The risks posed by fracking are worrisome in part because there is no national regulatory framework governing it, only a “patchwork” of inconsistent regulations that leave open the potential for spills, contamination and other ill effects throughout the country.
Although there are numerous other federal environmental regulations that explicitly preempt state law to ensure national uniformity, prior to the passage of Measure J in 2014, the federal government had taken little action to regulate fracking.
Despite extensive federal environmental legislative activity from 1969 through the 1980s, fracking operations and its roughly thirty affiliated and component processes fell through the cracks. This trend continued in 2005 when Congress explicitly exempted most types of fracking from the federal Safe Water Drinking Act.
Despite that statute’s goal of protecting public and municipal water supplies, the impacts of “underground injection and disposal of hazardous substances” on water quality were ignored.
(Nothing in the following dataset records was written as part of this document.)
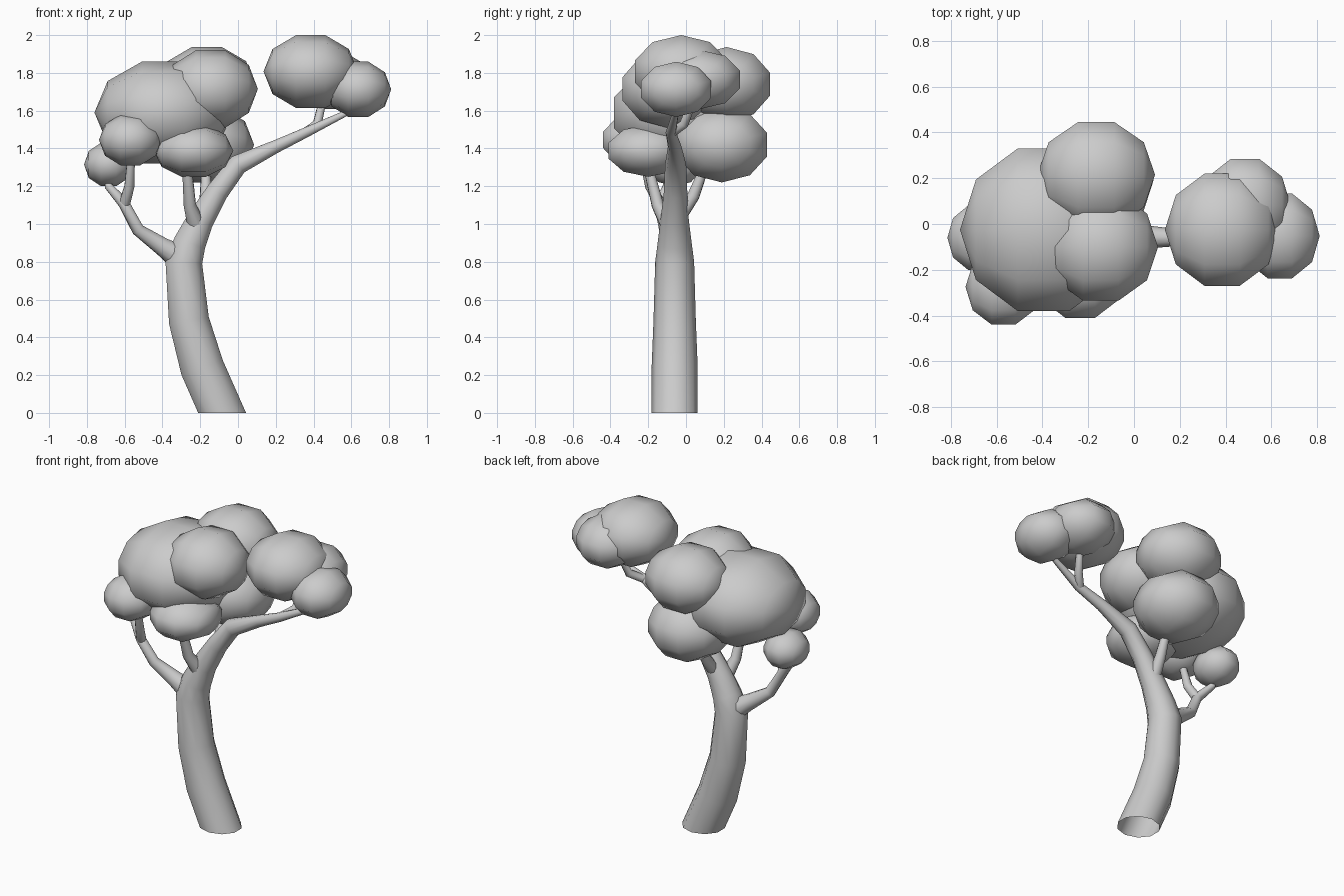
import bpy, bmesh
from math import pi
from mathutils import Matrix

if "Cube" in bpy.data.objects:
    bpy.data.objects.remove(bpy.data.objects["Cube"])


def branch(name, points):
    """Tapered ten-sided tube; points are (x, y, z, radius)."""
    cu = bpy.data.curves.new(name, 'CURVE')
    cu.dimensions = '3D'
    cu.bevel_depth = 1.0
    cu.bevel_resolution = 3
    sp = cu.splines.new('POLY')
    sp.points.add(len(points) - 1)
    for p, (x, y, z, r) in zip(sp.points, points):
        p.co = (x, y, z, 1)
        p.radius = r
    ob = bpy.data.objects.new(name, cu)
    bpy.context.collection.objects.link(ob)
    bpy.ops.object.select_all(action='DESELECT')
    ob.select_set(True)
    bpy.context.view_layer.objects.active = ob
    bpy.ops.object.convert(target='MESH')
    ob = bpy.context.view_layer.objects.active
    ob.data.shade_smooth()
    return ob


def foliage(name, center, size):
    """Coarse smooth-shaded ellipsoid fitted to its half sizes."""
    bm = bmesh.new()
    bmesh.ops.create_uvsphere(bm, u_segments=10, v_segments=5, radius=1,
                              matrix=Matrix.Rotation(pi / 2, 4, 'Y'))
    bmesh.ops.rotate(bm, verts=bm.verts, matrix=Matrix.Rotation(pi / 2, 3, 'X'))
    half = [max(abs(v.co[i]) for v in bm.verts) for i in range(3)]
    for v in bm.verts:
        v.co = [center[i] + v.co[i] / half[i] * size[i] for i in range(3)]
    me = bpy.data.meshes.new(name)
    bm.to_mesh(me)
    bm.free()
    me.shade_smooth()
    bpy.context.collection.objects.link(bpy.data.objects.new(name, me))


# Leaning trunk running into the long right limb, cut flat at the ground
trunk = branch("trunk", [
    (-0.04, -0.06, -0.1, 0.122), (-0.19, -0.06, 0.24, 0.122),
    (-0.26, -0.06, 0.49, 0.112), (-0.287, -0.06, 0.8, 0.103),
    (-0.255, -0.06, 0.9, 0.09), (-0.2, -0.06, 1.02, 0.075),
    (-0.11, -0.055, 1.17, 0.062), (0.0, -0.055, 1.315, 0.056),
    (0.2, -0.06, 1.41, 0.036), (0.36, -0.08, 1.485, 0.028),
    (0.62, -0.05, 1.61, 0.014)])
bm = bmesh.new()
bm.from_mesh(trunk.data)
bmesh.ops.bisect_plane(bm, geom=bm.verts[:] + bm.edges[:] + bm.faces[:],
                       plane_co=(0, 0, 0), plane_no=(0, 0, 1), clear_inner=True)
bm.to_mesh(trunk.data)
bm.free()

# Side branches
branch("right_twig", [(0.35, -0.08, 1.48, 0.025), (0.42, -0.01, 1.53, 0.025),
                      (0.45, 0.04, 1.66, 0.02)])
branch("left_limb", [(-0.29, -0.06, 0.81, 0.075), (-0.4, -0.08, 0.88, 0.05),
                     (-0.53, -0.11, 0.97, 0.034), (-0.605, -0.14, 1.11, 0.03),
                     (-0.685, -0.1, 1.2, 0.022), (-0.69, -0.08, 1.28, 0.02)])
branch("left_twig", [(-0.6, -0.14, 1.11, 0.03), (-0.575, -0.19, 1.2, 0.027),
                     (-0.565, -0.23, 1.36, 0.02)])
branch("front_twig", [(-0.215, -0.08, 0.98, 0.05), (-0.255, -0.15, 1.1, 0.033),
                      (-0.27, -0.2, 1.3, 0.026)])
branch("back_twig", [(-0.18, -0.03, 1.05, 0.04), (-0.17, 0.04, 1.15, 0.033),
                     (-0.17, 0.09, 1.28, 0.025)])

# Foliage clumps: center, half sizes
clumps = {
    "crown_left": ((-0.395, -0.025, 1.59), (0.365, 0.355, 0.27)),
    "crown_front": ((-0.145, -0.10, 1.715), (0.25, 0.235, 0.205)),
    "crown_back": ((-0.165, 0.215, 1.74), (0.257, 0.23, 0.197)),
    "crown_low_back": ((-0.165, 0.19, 1.42), (0.25, 0.24, 0.2)),
    "crown_low_front": ((-0.235, -0.2, 1.388), (0.21, 0.21, 0.138)),
    "left_front_tuft": ((-0.57, -0.275, 1.445), (0.166, 0.165, 0.135)),
    "left_end_tuft": ((-0.685, -0.06, 1.315), (0.13, 0.14, 0.115)),
    "right_big": ((0.385, -0.025, 1.807), (0.25, 0.245, 0.193)),
    "right_back": ((0.485, 0.08, 1.765), (0.2, 0.205, 0.155)),
    "right_end": ((0.637, -0.052, 1.713), (0.174, 0.185, 0.146)),
}
for name, (center, size) in clumps.items():
    foliage("foliage_" + name, center, size)
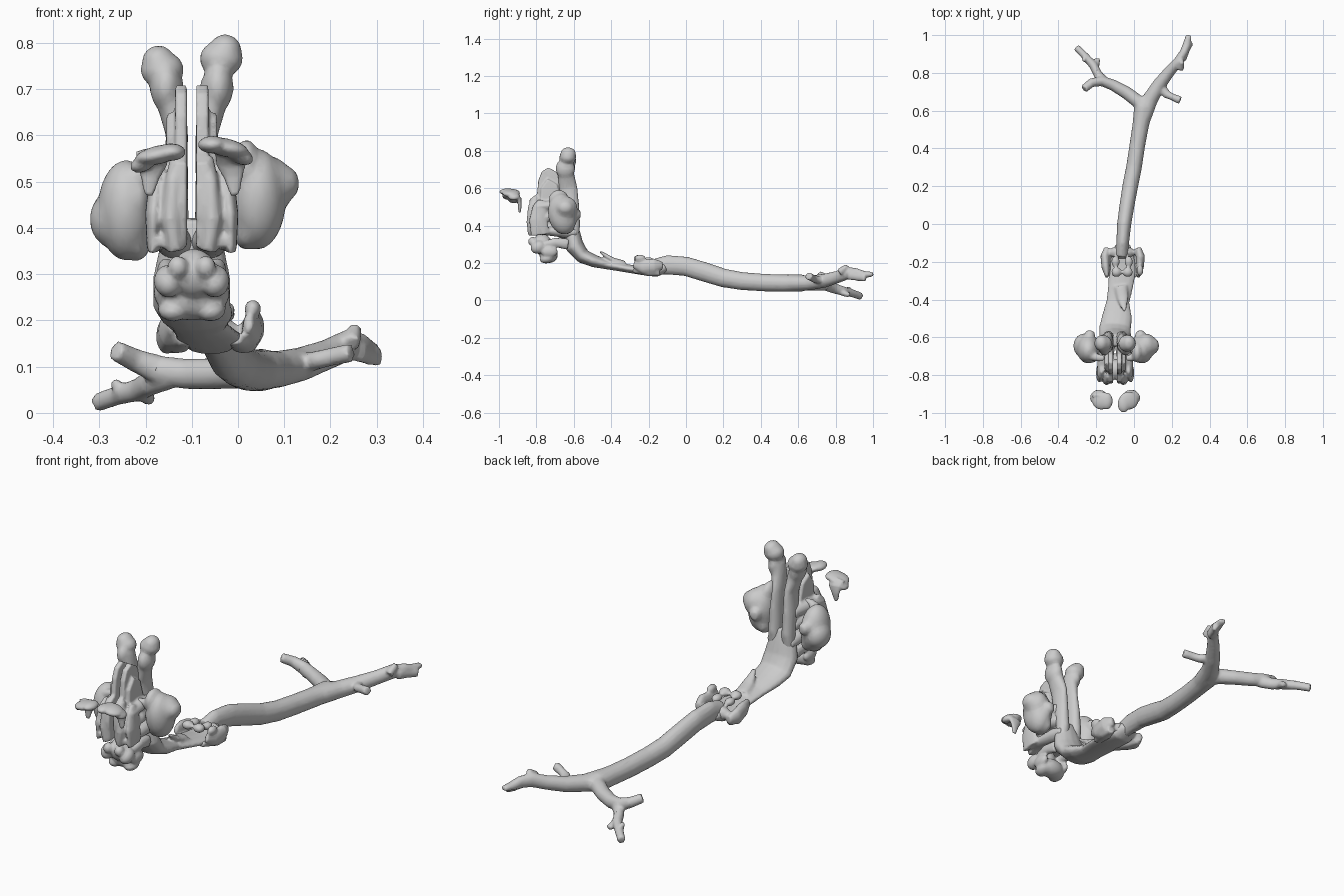
import bpy, bmesh, math
from mathutils import Vector, Matrix

CX = -0.1   # symmetry axis of the head


def tube(bm, pts, ref=(1, 0, 0), n=14):
    """Loft ellipses along points (x, y, z, half width along ref, half depth)."""
    P = [Vector(p[:3]) for p in pts]
    rings = []
    for i, p in enumerate(pts):
        t = (P[min(i + 1, len(P) - 1)] - P[max(i - 1, 0)]).normalized()
        r = Vector(ref)
        u = (r - t * r.dot(t)).normalized()
        v = t.cross(u)
        rings.append([bm.verts.new(P[i] + u * p[3] * math.cos(2 * math.pi * k / n)
                                   + v * p[4] * math.sin(2 * math.pi * k / n)) for k in range(n)])
    for a, b in zip(rings, rings[1:]):
        for k in range(n):
            bm.faces.new((a[k], a[(k + 1) % n], b[(k + 1) % n], b[k]))
    bm.faces.new(rings[0][::-1])
    bm.faces.new(rings[-1])


def ball(bm, c, r, tilt=0, axis='X'):
    m = Matrix.Translation(c) @ Matrix.Rotation(math.radians(tilt), 4, axis) @ Matrix.Diagonal((*r, 1))
    bmesh.ops.create_icosphere(bm, subdivisions=3, radius=1, matrix=m)


def slab(bm, profile, x0, x1):
    """Side profile (y, z) extruded along x."""
    f = bm.faces.new([bm.verts.new((x0, y, z)) for y, z in profile])
    g = bmesh.ops.extrude_face_region(bm, geom=[f])
    bmesh.ops.translate(bm, vec=(x1 - x0, 0, 0),
                        verts=[e for e in g['geom'] if isinstance(e, bmesh.types.BMVert)])


def finish(name, bm, voxel=0.007, smooth=4, keep=0.3):
    """Fuse the pieces into one organic skin with coarse facets."""
    bmesh.ops.recalc_face_normals(bm, faces=bm.faces)
    me = bpy.data.meshes.new(name)
    bm.to_mesh(me)
    bm.free()
    ob = bpy.data.objects.new(name, me)
    bpy.context.collection.objects.link(ob)
    m = ob.modifiers.new("fuse", 'REMESH')
    m.mode, m.voxel_size, m.use_smooth_shade = 'VOXEL', voxel, True
    m = ob.modifiers.new("soften", 'SMOOTH')
    m.factor, m.iterations = 0.5, smooth
    m = ob.modifiers.new("reduce", 'DECIMATE')
    m.ratio = keep
    return ob


# windpipe and bronchial branches
Z = (0, 0, 1)
bm = bmesh.new()
tube(bm, [(-.065, -.17, .18, .042, .035), (-.06, -.1, .19, .052, .034), (-.052, 0, .182, .052, .038),
          (-.037, .1, .152, .052, .04), (-.02, .2, .12, .05, .042), (0, .3, .103, .048, .042),
          (.018, .42, .095, .047, .042), (.035, .52, .092, .046, .044), (.052, .62, .093, .046, .052),
          (.06, .67, .093, .03, .035)], Z)
tube(bm, [(.05, .57, .093, .044, .044), (.085, .66, .094, .04, .042), (.135, .74, .105, .037, .036),
          (.19, .81, .125, .033, .03), (.235, .86, .145, .034, .026), (.265, .91, .145, .028, .022),
          (.28, .95, .138, .02, .022), (.29, 1.0, .14, .012, .016)], Z)
tube(bm, [(.26, .87, .135, .025, .016), (.285, .93, .125, .022, .014), (.305, .96, .12, .02, .012)], Z)
tube(bm, [(.245, .82, .15, .02, .02), (.25, .85, .172, .017, .017), (.255, .86, .187, .012, .012)], (1, 0, 0))
tube(bm, [(.14, .73, .105, .022, .026), (.175, .685, .115, .02, .022), (.205, .672, .122, .02, .018),
          (.245, .655, .13, .02, .022)], Z)
tube(bm, [(.055, .6, .093, .044, .035), (.02, .65, .09, .037, .036), (-.04, .695, .085, .034, .034),
          (-.11, .735, .084, .033, .03), (-.17, .757, .092, .032, .028), (-.225, .748, .115, .025, .024),
          (-.265, .715, .135, .022, .022)], Z)
tube(bm, [(-.15, .75, .082, .032, .025), (-.19, .79, .065, .028, .024), (-.215, .84, .05, .025, .023),
          (-.26, .89, .038, .021, .02), (-.305, .935, .022, .02, .018)], Z)
tube(bm, [(-.205, .82, .05, .018, .018), (-.197, .85, .036, .016, .016), (-.193, .875, .028, .013, .014)], Z)
tube(bm, [(-.255, .87, .042, .016, .014), (-.262, .87, .06, .012, .012), (-.27, .87, .07, .01, .01)])
finish("windpipe_and_bronchi", bm, smooth=2)

# throat passage from the back of the nose to the voice box
bm = bmesh.new()
tube(bm, [(CX, -.615, .42, .05, .03), (CX, -.61, .36, .07, .045), (CX, -.595, .29, .085, .05),
          (CX, -.55, .235, .085, .04), (CX + .01, -.49, .21, .08, .034), (CX + .015, -.41, .188, .062, .024),
          (CX + .03, -.32, .172, .068, .022), (CX + .04, -.24, .16, .075, .024),
          (CX + .04, -.16, .155, .06, .03), (CX + .04, -.11, .18, .04, .03)])
tube(bm, [(-.07, -.33, .195, .035, .018), (-.06, -.39, .215, .03, .014), (-.055, -.43, .24, .02, .011),
          (-.05, -.46, .262, .01, .006)])
finish("throat", bm)

# voice box: two side plates, horns, and small knobs
bm = bmesh.new()
for s in (-1, 1):
    x = -.06 + s * .082
    tube(bm, [(x, -.125, .175 + s * .012, .015, .02), (x + s * .012, -.17, .175 + s * .01, .024, .04),
              (x + s * .008, -.23, .18, .022, .038), (x, -.28, .195, .01, .02)])
    tube(bm, [(x, -.14, .15, .02, .02), (x - s * .01, -.2, .145, .03, .016), (x - s * .03, -.28, .16, .02, .014)])
    ball(bm, (-.063 + s * .03, -.255, .222), (.027, .026, .021))
    ball(bm, (-.063 + s * .035, -.2, .213), (.022, .03, .018))
ball(bm, (.032, -.245, .225), (.018, .03, .02))
ball(bm, (-.065, -.15, .175), (.07, .035, .036))
finish("voice_box", bm, voxel=.006)

# nasal passages: tall thin inner plates and folded outer walls
for s, side in ((-1, "right"), (1, "left")):
    bm = bmesh.new()
    slab(bm, [(-.83, .36), (-.845, .45), (-.835, .54), (-.795, .57), (-.79, .64), (-.77, .69), (-.735, .71),
              (-.69, .685), (-.65, .6), (-.625, .45), (-.64, .36), (-.74, .36)],
         CX + s * .01, CX + s * .036)
    slab(bm, [(-.78, .53), (-.775, .6), (-.74, .65), (-.69, .62), (-.66, .52)], CX + s * .015, CX + s * .055)
    tube(bm, [(CX + s * .035, -.82, .35, .018, .025), (CX + s * .045, -.825, .42, .022, .028),
              (CX + s * .04, -.82, .5, .018, .025), (CX + s * .035, -.8, .55, .012, .02)])
    tube(bm, [(CX + s * .085, -.78, .35, .012, .05), (CX + s * .083, -.79, .43, .018, .05),
              (CX + s * .075, -.78, .5, .018, .04), (CX + s * .07, -.77, .535, .01, .02)])
    tube(bm, [(CX + s * .05, -.83, .37, .04, .012), (CX + s * .05, -.75, .37, .035, .022),
              (CX + s * .04, -.65, .37, .04, .035), (CX + s * .03, -.59, .36, .04, .03)])
    for z in (.44, .5):
        tube(bm, [(CX + s * .06, -.8, z, .035, .018), (CX + s * .065, -.72, z + .01, .03, .028),
                  (CX + s * .04, -.62, z, .03, .03)])
    finish("nasal_passage_" + side, bm, voxel=.006, smooth=3)

    # tall rear air cell column with a bulb on top
    bm = bmesh.new()
    h = .012 * s
    tube(bm, [(CX + s * .035, -.6, .32, .03, .025), (CX + s * .036, -.6, .4, .03, .035),
              (CX + s * .036, -.615, .5, .028, .045), (CX + s * .032, -.63, .6, .024, .05),
              (CX + s * .042, -.64, .66, .031, .045), (CX + s * .056, -.645, .71, .038, .045)])
    ball(bm, (CX + s * .056, -.645, .705), (.034, .052, .055))
    ball(bm, (CX + s * .064, -.632, .754 + h), (.047, .045, .04))
    ball(bm, (CX + s * .072, -.63, .77 + h), (.036, .042, .037))
    finish("rear_air_cells_" + side, bm)

    # large cheek sinus
    bm = bmesh.new()
    d = .012 * s
    ball(bm, (CX + s * .142, -.66, .45 + d), (.062, .078, .11), 8)
    ball(bm, (CX + s * .165, -.645, .455 + d * 3), (.056, .065, .065))
    ball(bm, (CX + s * .118, -.68, .5 + d * 3), (.03, .055, .055))
    ball(bm, (CX + s * .12, -.65, .385 + d), (.032, .055, .045))
    ball(bm, (CX + s * (.185 + d), -.645, .46 + d * 3), (.036, .045, .04))
    tube(bm, [(CX + s * .15, -.62, .46, .03, .03), (CX + s * .13, -.58, .46, .028, .03),
              (CX + s * .125, -.565, .46, .015, .02)])
    tube(bm, [(CX + s * .12, -.7, .51, .025, .025), (CX + s * .08, -.71, .53, .014, .018),
              (CX + s * .045, -.71, .53, .012, .015)], Z)
    finish("cheek_sinus_" + side, bm, smooth=6)

    # floating forehead sinus, a thin curled leaf
    bm = bmesh.new()
    q = .008 * s
    ball(bm, (CX + s * .072, -.935, .566 + q), (.052, .048, .02), s * 12, 'Y')
    ball(bm, (CX + s * .045, -.945 - q, .572 + q), (.032, .045, .019))
    ball(bm, (CX + s * .105, -.92, .548 + q), (.03, .032, .018), s * 25, 'Y')
    tube(bm, [(CX + s * .085, -.915, .565, .036, .014), (CX + s * .085, -.892, .54, .034, .014),
              (CX + s * .09, -.888, .51, .022, .01), (CX + s * .093, -.89, .47, .01, .007)])
    finish("forehead_sinus_" + side, bm, voxel=.005)

# lumpy mouth floor below the nasal passages
bm = bmesh.new()
ball(bm, (CX + .005, -.77, .3), (.05, .055, .055), -20)
ball(bm, (CX, -.735, .245), (.072, .05, .045), -15)
for s in (-1, 1):
    ball(bm, (CX + s * .05, -.79, .285), (.032, .042, .034), 25)
    ball(bm, (CX + s * .04, -.74, .225), (.034, .042, .026), 15)
    ball(bm, (CX + s * .062, -.73, .26), (.02, .045, .03))
    ball(bm, (CX + s * .03, -.82, .315), (.022, .024, .025))
    tube(bm, [(CX + s * .05, -.75, .3, .02, .02), (CX + s * .055, -.7, .31, .02, .025),
              (CX + s * .05, -.63, .3, .02, .03)])
finish("mouth_floor", bm, voxel=.006, smooth=3)
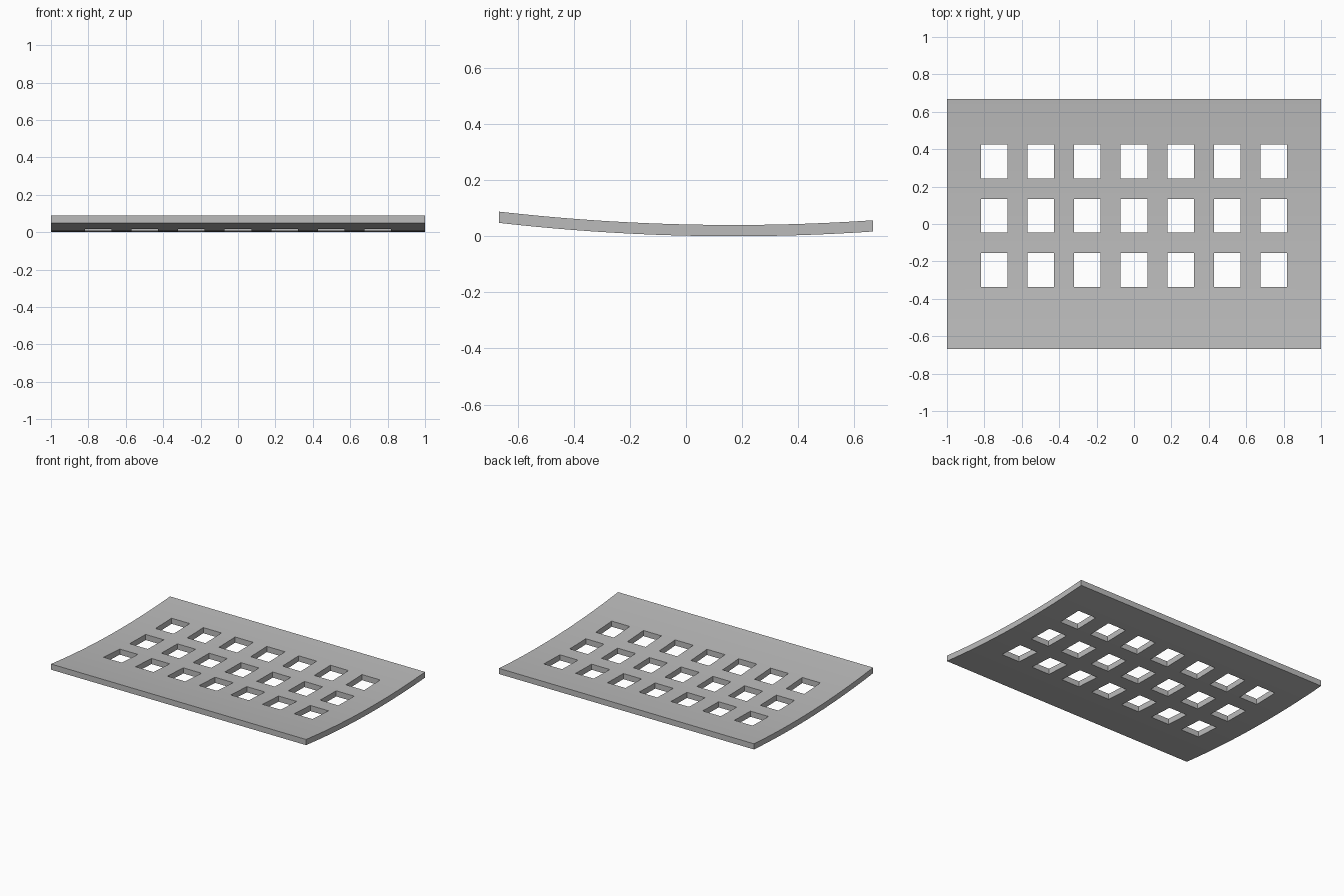
import bpy
import bmesh

cube = bpy.data.objects.get("Cube")
if cube:
    bpy.data.objects.remove(cube, do_unlink=True)

HALF_LENGTH, HALF_WIDTH, THICKNESS = 1.0, 0.667, 0.04
HOLE_X, HOLE_Y = 0.142, 0.18
columns = [0.249 * i for i in range(-3, 4)]
rows = [0.044 + 0.29 * j for j in (-1, 0, 1)]


def sag(y):
    """Height of the underside across the curved width."""
    return 0.068 * (y - 0.17) ** 2


def breaks(centres, size, half, steps):
    """Grid lines at the hole edges, with each span cut into steps."""
    edges = [-half] + [c + s * size / 2 for c in centres for s in (-1, 1)] + [half]
    lines = [a + (b - a) * k / steps for a, b in zip(edges, edges[1:]) for k in range(steps)]
    return lines + [half]


def in_hole(x, y):
    return (any(abs(x - c) < HOLE_X / 2 for c in columns)
            and any(abs(y - r) < HOLE_Y / 2 for r in rows))


# Curved sheet with open cells for the holes
xs = breaks(columns, HOLE_X, HALF_LENGTH, 1)
ys = breaks(rows, HOLE_Y, HALF_WIDTH, 5)
bm = bmesh.new()
grid = [[bm.verts.new((x, y, sag(y))) for y in ys] for x in xs]
for i in range(len(xs) - 1):
    for j in range(len(ys) - 1):
        if not in_hole((xs[i] + xs[i + 1]) / 2, (ys[j] + ys[j + 1]) / 2):
            bm.faces.new((grid[i][j], grid[i + 1][j], grid[i + 1][j + 1], grid[i][j + 1]))
bmesh.ops.delete(bm, geom=[v for v in bm.verts if not v.link_faces], context='VERTS')

# Raise it straight up to give the plate its thickness and hole walls
raised = bmesh.ops.extrude_face_region(bm, geom=bm.faces[:], use_keep_orig=True)
top_verts = [g for g in raised["geom"] if isinstance(g, bmesh.types.BMVert)]
bmesh.ops.translate(bm, verts=top_verts, vec=(0, 0, THICKNESS))
bmesh.ops.recalc_face_normals(bm, faces=bm.faces[:])

mesh = bpy.data.meshes.new("perforated_plate")
bm.to_mesh(mesh)
bm.free()
plate = bpy.data.objects.new("perforated_plate", mesh)
bpy.context.collection.objects.link(plate)

# Plain grey
grey = bpy.data.materials.new("plain grey")
grey.use_nodes = True
colour = (0.5, 0.5, 0.5, 1)
grey.diffuse_color = colour
grey.node_tree.nodes["Principled BSDF"].inputs["Base Color"].default_value = colour
mesh.materials.append(grey)

bpy.context.view_layer.objects.active = plate
plate.select_set(True)
bpy.ops.object.shade_smooth_by_angle()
More fracking explanation can be found here.
More recently, the federal government started taking small steps toward regulating fracking. These included announcing a long-term research plan to explore the impacts of fracking, finalizing new Clean Air Act rules to limit emissions of some air pollutants, and adopting regulations that create basic fracking standards for drilling on public lands. These drilling standards, however, do not apply to private or state-owned land.
Recent California state legislation on fracking applies to operations throughout the state but takes somewhat of a ‘light touch’ approach to regulating drilling operations. Senate Bill 4 (SB), passed in 2013, is basically a type of permitting and disclosure scheme in which fracking operations can continue so long as operators meet basic requirements.
These requirements include groundwater and air quality monitoring, public disclosure of all chemicals used, and neighbor notification before well stimulation takes place. At the time of its passage, critics were upset that SB 4 did not go much further than public disclosure and neighborhood notification of dangerous drilling operations; many environmental groups had sought a full ban or more strict regulation.
Most importantly, SB 4 does not expressly preempt local law; instead, it contains provisions that “explicitly preserve local authority.” A more robust state law may have stopped local initiatives from taking root – two separate district courts have found that state law preempts the ability of local or county governments to ban fracking.
A Colorado district court held that a voter-approved fracking ban in Longmont was preempted by the Colorado Oil and Gas Conservation Act, and a New Mexico district court found a Mora County Ban preempted by state law.